Special Judge Pradeep Chaddah said the CBI case does not "generate confidence" as the "holes in the evidence are too big and unbridgeable" to prove the charges of accepting a bribe of Rs 5,000 against Avinash Kumar, a scientist and Textile Engineer at the National Test House at Ghaziabad.
"The holes in the evidence are too big and unbridgeable... the story of the prosecution does not generate confidence. Accused was a qualified textile engineer and had apparently nothing to do with testing of electric cables.
"This leads me to hold that CBI has failed to prove its case under section 7 of the Prevention of Corruption Act beyond all shadows of doubt," the judge said while acquitting Kumar.
According to the CBI, Kumar had allegedly demanded a sum of Rs 7,500 from the complainant R S Guleria in 1994 to give his approval to a sample of the electric cables belonging to a company which was being represented by the complainant's firm.
During the trial, Guleria had told the court that an approval from National Test house was necessary to procure an order for an Indo-Pak border flood lightning project.
He had alleged that Kumar had agreed to accept Rs 5,000, after he had negotiated with him.
During the trial, CBI had claimed that it had caught the accused red handed while accepting the bribe from Guleria in New Delhi on July 16, 1994.
Kumar had argued in the court that since he was a textile engineer he had nothing to do with the testing of electric cables and he had been falsely implicated in the case.

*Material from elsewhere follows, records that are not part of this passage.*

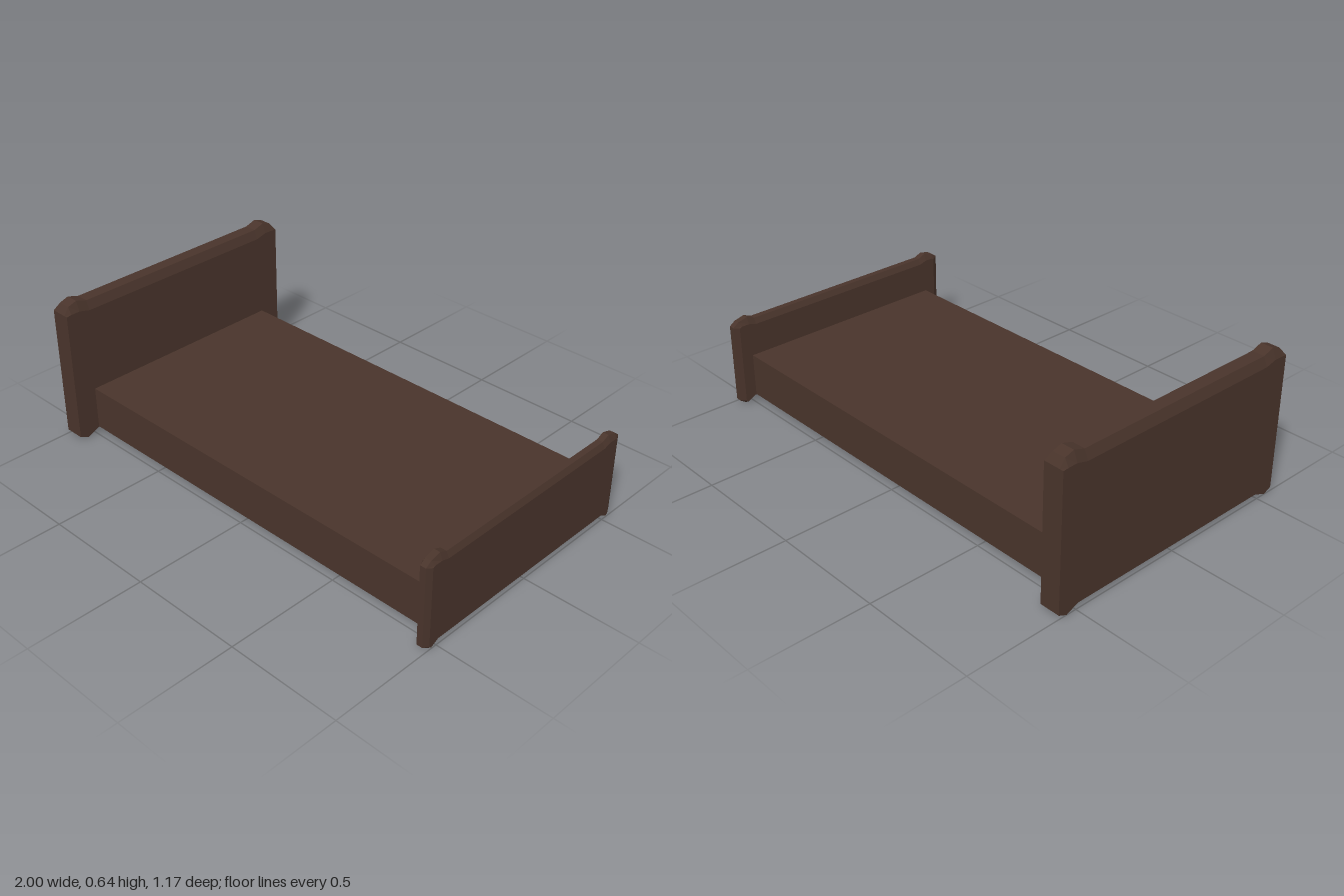
import * as THREE from 'three';

const wood = new THREE.MeshStandardMaterial({ color: 0x49342b });
wood.name = 'darkWood';

// Mirror a half outline of [z, y] points, listed from bottom centre to top centre
const mirrored = (half) => [...half, ...half.slice().reverse().map(([z, y]) => [-z, y])];

// Loft same-sized outlines along x and close both ends; faces stay flat
function loft(layers) {
  const pos = [];
  const rings = layers.map(([x, half]) => mirrored(half).map(([z, y]) => new THREE.Vector3(x, y, z)));
  const tri = (a, b, c) => pos.push(...a.toArray(), ...b.toArray(), ...c.toArray());
  const n = rings[0].length;
  for (let k = 0; k + 1 < rings.length; k++) {
    const p = rings[k], q = rings[k + 1];
    for (let i = 0; i < n; i++) {
      const j = (i + 1) % n;
      tri(p[i], q[j], p[j]);
      tri(p[i], q[i], q[j]);
    }
  }
  for (const [ring, facing] of [[rings[0], -1], [rings[rings.length - 1], 1]]) {
    const flat = ring.map((v) => new THREE.Vector2(v.z, v.y));
    for (const f of THREE.ShapeUtils.triangulateShape(flat, [])) {
      const [a, b, c] = f.map((i) => ring[i]);
      const nx = b.clone().sub(a).cross(c.clone().sub(a)).x;
      if (nx * facing > 0) tri(a, b, c);
      else tri(a, c, b);
    }
  }
  const g = new THREE.BufferGeometry();
  g.setAttribute('position', new THREE.Float32BufferAttribute(pos, 3));
  g.computeVertexNormals();
  return g;
}

export function createModel() {
  const model = new THREE.Group();
  model.name = 'bed';
  const add = (name, geometry) => {
    const mesh = new THREE.Mesh(geometry, wood);
    mesh.name = name;
    model.add(mesh);
    return mesh;
  };

  // Solid bed base
  add('bedBase', new THREE.BoxGeometry(1.88, 0.19, 0.97)).position.set(0.02, 0.125, 0);

  // Headboard: raised corners, small feet and a bevelled top
  const headFoot = [[0.49, 0.027], [0.545, 0.003], [0.583, 0.02], [0.583, 0.6]];
  const headFull = [...headFoot, [0.56, 0.633], [0.52, 0.646], [0.47, 0.63]];
  const headEdge = [...headFoot, [0.56, 0.602], [0.52, 0.603], [0.47, 0.59]];
  add('headboard', loft([[-1, headEdge], [-0.983, headFull], [-0.928, headFull], [-0.912, headEdge]]));

  // Footboard: lower and thinner, bevelled at the top and the ends
  const footFull = [[0.49, 0.027], [0.535, 0.003], [0.56, 0.02], [0.56, 0.37],
    [0.535, 0.388], [0.49, 0.4], [0.455, 0.385]];
  const footEdge = [[0.49, 0.027], [0.525, 0.008], [0.536, 0.015], [0.536, 0.365],
    [0.525, 0.37], [0.49, 0.37], [0.455, 0.36]];
  add('footboard', loft([[0.95, footEdge], [0.962, footFull], [0.988, footFull], [1, footEdge]]));

  return model;
}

The court, however, acquitted Kumar by giving him the benefit of doubt after going through the evidence produced before it by the CBI.